In Williams v. SCDOC, a class action was commenced on behalf of inmates in custody of the South Carolina Department of Corrections. The inmates participated in a prison industry program operated pursuant to DOC's contract with respondent Williams Technologies, Inc. (WTI). The Inmates sued WTA and the SCDOIC arguing that claim they were underpaid for their labor and thus entitled to lost wages under the South Carolina Payment of Wages Act. The trial court dismissed the inmates suit and the state Supreme Court affirmed.
The Court held that the inmates could not maintain an action against WTI under the Payment of Wages Act since WTI is not the entity responsible for paying their wages. The contract between the SCDOC and WTI provided that WTI would pay DOC a flat rate of $4.00 per hour per inmate and that DOC was responsible to pay inmate workers and handle payroll deductions.

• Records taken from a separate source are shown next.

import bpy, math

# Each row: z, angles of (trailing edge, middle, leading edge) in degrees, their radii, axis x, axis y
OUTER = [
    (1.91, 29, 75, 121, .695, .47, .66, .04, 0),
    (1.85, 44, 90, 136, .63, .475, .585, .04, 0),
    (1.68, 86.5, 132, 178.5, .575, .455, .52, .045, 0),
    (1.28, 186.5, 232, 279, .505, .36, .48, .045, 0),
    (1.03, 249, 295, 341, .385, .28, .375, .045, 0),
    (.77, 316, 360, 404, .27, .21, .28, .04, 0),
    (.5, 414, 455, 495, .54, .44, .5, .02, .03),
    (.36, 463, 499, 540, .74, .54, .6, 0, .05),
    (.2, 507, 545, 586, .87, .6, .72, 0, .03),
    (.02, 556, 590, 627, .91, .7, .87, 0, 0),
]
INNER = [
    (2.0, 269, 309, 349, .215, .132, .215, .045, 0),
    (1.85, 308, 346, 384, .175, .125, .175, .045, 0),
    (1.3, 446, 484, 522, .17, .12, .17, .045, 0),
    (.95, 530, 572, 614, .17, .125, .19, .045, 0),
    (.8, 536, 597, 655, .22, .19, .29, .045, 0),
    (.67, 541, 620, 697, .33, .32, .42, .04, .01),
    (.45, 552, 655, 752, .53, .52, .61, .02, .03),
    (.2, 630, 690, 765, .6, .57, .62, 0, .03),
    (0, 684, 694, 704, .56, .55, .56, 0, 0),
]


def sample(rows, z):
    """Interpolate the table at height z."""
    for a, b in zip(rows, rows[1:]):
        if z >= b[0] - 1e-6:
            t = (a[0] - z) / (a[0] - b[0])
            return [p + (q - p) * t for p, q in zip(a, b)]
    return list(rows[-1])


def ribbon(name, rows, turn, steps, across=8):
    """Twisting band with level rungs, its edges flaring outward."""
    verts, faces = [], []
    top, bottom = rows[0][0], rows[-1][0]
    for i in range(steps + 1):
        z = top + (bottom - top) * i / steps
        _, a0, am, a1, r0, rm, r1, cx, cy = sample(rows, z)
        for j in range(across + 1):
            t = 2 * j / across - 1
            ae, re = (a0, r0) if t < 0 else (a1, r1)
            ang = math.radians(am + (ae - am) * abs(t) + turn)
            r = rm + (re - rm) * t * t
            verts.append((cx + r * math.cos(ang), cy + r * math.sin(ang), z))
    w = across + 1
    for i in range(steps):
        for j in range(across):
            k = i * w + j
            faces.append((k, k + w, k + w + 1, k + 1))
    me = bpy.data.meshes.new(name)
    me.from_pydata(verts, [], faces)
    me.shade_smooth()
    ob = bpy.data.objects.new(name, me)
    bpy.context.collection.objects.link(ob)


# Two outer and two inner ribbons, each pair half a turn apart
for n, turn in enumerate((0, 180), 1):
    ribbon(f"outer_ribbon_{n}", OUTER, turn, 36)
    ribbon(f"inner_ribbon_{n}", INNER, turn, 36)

In dissent, Justice Pleicones forcefully argued that to hold that the payment of wages is exclusively within the control of the DOC ignores the language of S.C. Code Ann. 24-3-40, which provides that "the employer of a prisoner authorized to work … in a prison industry program … shall pay the prisoner's wages directly to the Department of Corrections" and then requires the DOC to distribute those wages to inmates on behalf of the employer. Thus, the ultimate responsibility for paying wages falls on the prison industry sponsor, while the DOC merely acts as a conduit for payment to the inmates. Hence, Pleicones would have allowed the suit to proceed forward.
My take on this is that Justice Pleicones is right on the law. However, knowing prisoners, once they learned of this new "right to sue," our courts would be inundated with Wage Payment Act Claims and thus the majority does not want to give them a tool with which to abuse the system.